Just figured I’d write something simple about generics just to get this blog going.
First, I’ll demonstrate the situation without generics. A Swift without generics would use structs similar to this:
Now, clearly, this Stack implementation is very inconvenient. If you create a stack and fill it up, it doesn’t keep track of the type it holds. Worse yet, it doesn’t tell you what it returns when you pop off the top element.
In order to use someType, you’d have to typecast it:
This is not good programming. A (bad) solution would be to make your Stack pertain to particular types. IE we could write these two Stacks:
This is, perhaps, even worse than the original situation. Now we have to write a new Stack for each and every type we need a Stack for.
Fortunately, we have generics. A generic Stack gives us the ability to let the compiler know that the Stack will hold a particular type in it’s array, take the same type for the argument for push and return the same type for pop.

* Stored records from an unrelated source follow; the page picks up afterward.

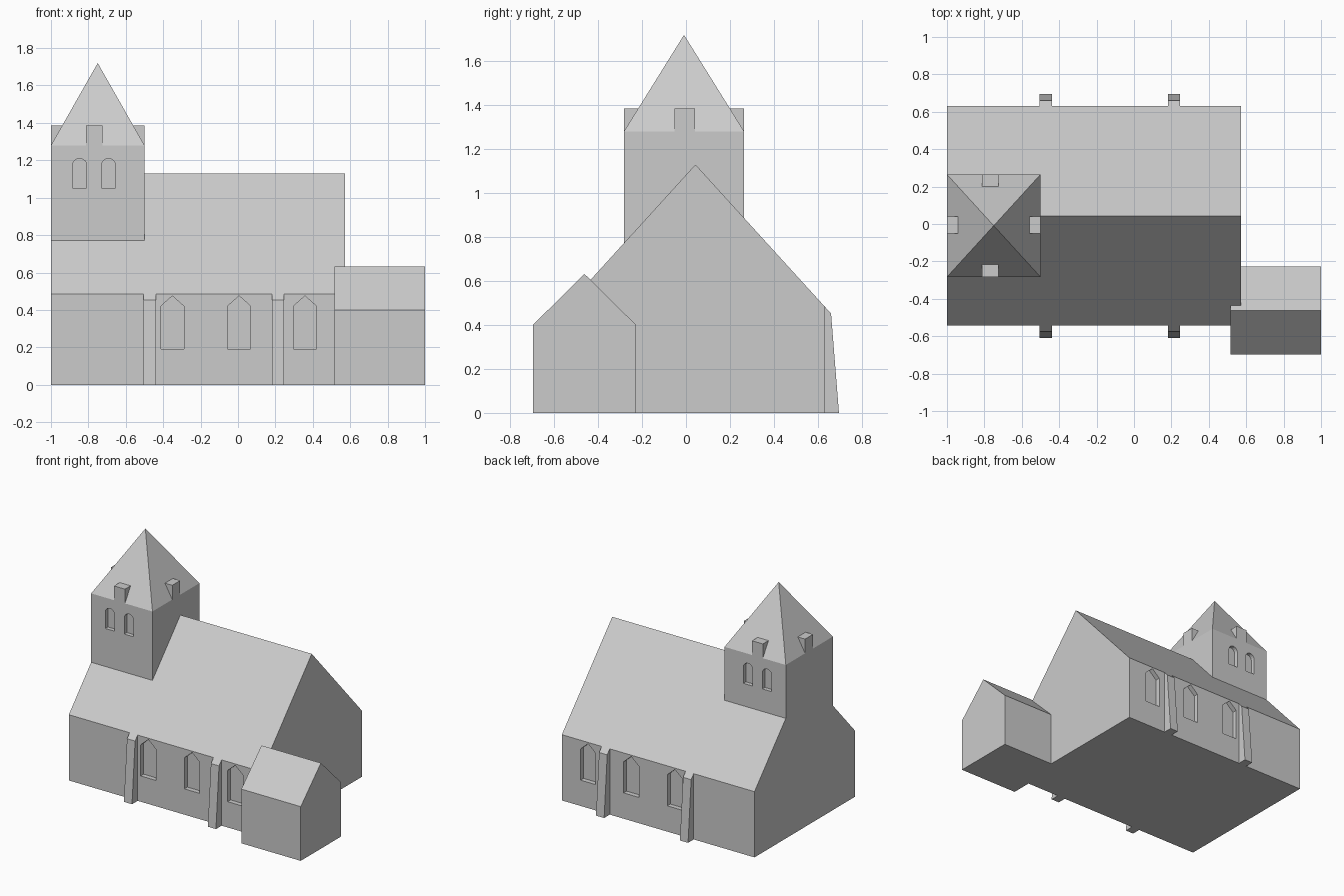
import bpy, bmesh, math

if "Cube" in bpy.data.objects:
    bpy.data.objects.remove(bpy.data.objects["Cube"])

stone = bpy.data.materials.new("light grey")
stone.diffuse_color = (0.6, 0.6, 0.6, 1)
stone.use_nodes = True
stone.node_tree.nodes["Principled BSDF"].inputs["Base Color"].default_value = stone.diffuse_color


def make(name, bm):
    bmesh.ops.recalc_face_normals(bm, faces=bm.faces)
    me = bpy.data.meshes.new(name)
    bm.to_mesh(me)
    bm.free()
    me.materials.append(stone)
    ob = bpy.data.objects.new(name, me)
    bpy.context.collection.objects.link(ob)
    return ob


def add_prism(bm, pts, axis, a, b):
    """Extrude a profile: (y, z) points along x, or (x, z) points along y."""
    place = (lambda p, t: (t, p[0], p[1])) if axis == "x" else (lambda p, t: (p[0], t, p[1]))
    lo = [bm.verts.new(place(p, a)) for p in pts]
    hi = [bm.verts.new(place(p, b)) for p in pts]
    bm.faces.new(lo)
    bm.faces.new(hi)
    n = len(pts)
    for i in range(n):
        j = (i + 1) % n
        bm.faces.new((lo[i], lo[j], hi[j], hi[i]))


def prism(name, pts, axis, a, b):
    bm = bmesh.new()
    add_prism(bm, pts, axis, a, b)
    return make(name, bm)


def recess(target, profiles, walls, depth):
    """Cut window recesses into the walls at both given y positions."""
    bm = bmesh.new()
    for y in walls:
        s = 1 if y > 0 else -1
        for pts in profiles:
            add_prism(bm, pts, "y", y - s * depth, y + s * 0.05)
    cutter = make("window_cutter", bm)
    cutter.hide_render = True
    mod = target.modifiers.new("windows", "BOOLEAN")
    mod.operation, mod.solver, mod.object = "DIFFERENCE", "EXACT", cutter
    bpy.context.view_layer.objects.active = target
    bpy.ops.object.modifier_apply(modifier=mod.name)
    bpy.data.objects.remove(cutter)


# nave with gabled roof
RY, RZ, HALF, EAVE = 0.043, 1.13, 0.587, 0.485
Y0, Y1 = RY - HALF, RY + HALF
slope = (RZ - EAVE) / HALF


def roof_z(y):
    return RZ - abs(y - RY) * slope


nave = prism("nave", [(Y0, 0), (Y1, 0), (Y1, EAVE), (RY, RZ), (Y0, EAVE)], "x", -1, 0.572)
pointed = [[(c - 0.062, 0.19), (c + 0.062, 0.19), (c + 0.062, 0.42), (c, 0.475), (c - 0.062, 0.42)]
           for c in (-0.351, 0.006, 0.358)]
recess(nave, pointed, (Y0, Y1), 0.035)

# buttresses on both long walls
for side, wall, s in (("front", Y0, -1), ("back", Y1, 1)):
    for i, x in enumerate((-0.471, 0.214)):
        prof = [(wall, 0), (wall + s * 0.066, 0), (wall + s * 0.03, EAVE - 0.03 * slope), (wall, EAVE)]
        prism(f"{side}_buttress_{i + 1}", prof, "x", x - 0.033, x + 0.033)

# porch
PY0, PY1 = -0.697, -0.227
prism("porch", [(PY0, 0), (PY1, 0), (PY1, 0.4), ((PY0 + PY1) / 2, 0.632), (PY0, 0.4)], "x", 0.515, 1)

# tower standing astride the nave roof
TX0, TX1, TY0, TY1, TZ, TOP = -1, -0.5, -0.283, 0.265, 1.28, 1.72
tower = prism("tower", [(TY0, TZ), (TY0, roof_z(TY0)), (RY, RZ), (TY1, roof_z(TY1)), (TY1, TZ)],
              "x", TX0, TX1)
arches = []
for c in (-0.847, -0.692):
    arc = [(c + 0.038 * math.cos(t * math.pi / 8), 1.172 + 0.038 * math.sin(t * math.pi / 8)) for t in range(9)]
    arches.append([(c - 0.038, 1.052), (c + 0.038, 1.052)] + arc)
recess(tower, arches, (TY0, TY1), 0.03)

# pyramid spire
cx, cy = (TX0 + TX1) / 2, (TY0 + TY1) / 2
bm = bmesh.new()
base = [bm.verts.new((x, y, TZ)) for x, y in ((TX0, TY0), (TX1, TY0), (TX1, TY1), (TX0, TY1))]
apex = bm.verts.new((cx, cy, TOP))
bm.faces.new(base)
for i in range(4):
    bm.faces.new((base[i], base[(i + 1) % 4], apex))
make("spire", bm)

# flat-topped dormers, flush with each tower wall
DZ = 1.385
k = (DZ - TZ) / (TOP - TZ)
for name, wall in (("front_dormer", TY0), ("back_dormer", TY1)):
    prism(name, [(wall, TZ), (wall, DZ), (wall + (cy - wall) * k, DZ)], "x", -0.813, -0.724)
for name, wall in (("left_dormer", TX0), ("right_dormer", TX1)):
    prism(name, [(wall, TZ), (wall, DZ), (wall + (cx - wall) * k, DZ)], "y", -0.052, 0.04)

This is how Arrays, Dictionaries, Sets etc are implemented in the Swift standard library. Generics allows a struct/class author to implement a type once instead of implementing it for each and every type he’d like to use it for.